Not to be a party pooper, but I would opt to visit a smaller scale parade at another town or city as they tend to have more character and fewer crowds. Consider Guelph, Hamilton, Oakville or any other community that has a reputation for putting on a decent Santa Claus Parade.

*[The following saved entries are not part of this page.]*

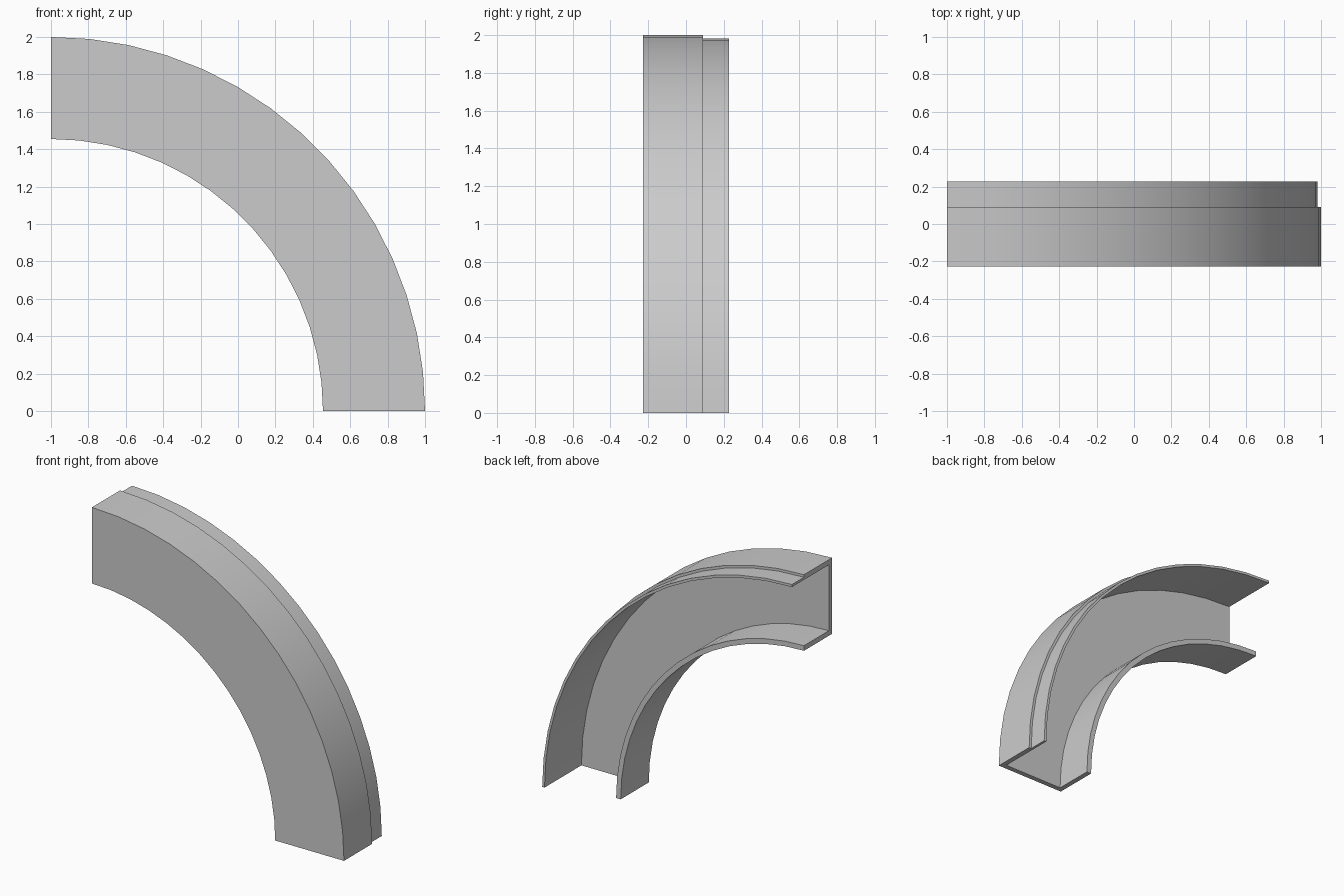
import bpy
import bmesh
from math import radians
from mathutils import Matrix, Vector

old = bpy.data.objects.get("Cube")
if old:
    bpy.data.objects.remove(old, do_unlink=True)

# Main dimensions
OUTER, INNER = 2.0, 1.4545    # radii of the bend
HALF = 0.2273                 # half of the depth
STEP = 0.0909                 # where the outer wall steps in to a thin lip
WALL, LIP = 0.0364, 0.0182
SEGMENTS = 15

# Channel cross-section as (radius, y), open to the back
section = [
    (INNER, -HALF), (OUTER, -HALF),
    (OUTER, STEP), (OUTER - LIP, STEP), (OUTER - LIP, HALF),
    (OUTER - WALL, HALF), (OUTER - WALL, WALL - HALF),
    (INNER + WALL, WALL - HALF), (INNER + WALL, STEP), (INNER, STEP),
]

# Sweep the section through a quarter turn about the lower left corner
bm = bmesh.new()
centre = Vector((-1, 0, 0))
rings = []
for i in range(SEGMENTS + 1):
    turn = Matrix.Rotation(-radians(90) * i / SEGMENTS, 3, 'Y')
    rings.append([bm.verts.new(centre + turn @ Vector((r, y, 0))) for r, y in section])
for a, b in zip(rings, rings[1:]):
    for j in range(len(section)):
        k = (j + 1) % len(section)
        bm.faces.new((a[j], a[k], b[k], b[j]))
bm.faces.new(rings[0])
bm.faces.new(rings[-1])
bmesh.ops.recalc_face_normals(bm, faces=bm.faces)

mesh = bpy.data.meshes.new("curved_channel")
bm.to_mesh(mesh)
bm.free()
channel = bpy.data.objects.new("curved_channel", mesh)
bpy.context.collection.objects.link(channel)

# Plain grey finish
grey = bpy.data.materials.new("light_grey")
grey.use_nodes = True
colour = (0.6, 0.6, 0.6, 1)
grey.diffuse_color = colour
grey.node_tree.nodes["Principled BSDF"].inputs["Base Color"].default_value = colour
mesh.materials.append(grey)

# Smooth curved walls with crisp corners
bpy.ops.object.select_all(action='DESELECT')
channel.select_set(True)
bpy.context.view_layer.objects.active = channel
bpy.ops.object.shade_smooth_by_angle(angle=radians(30))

The Toronto Santa Claus Parade is incredibly commercial and tends to push the product more than it does create the magic.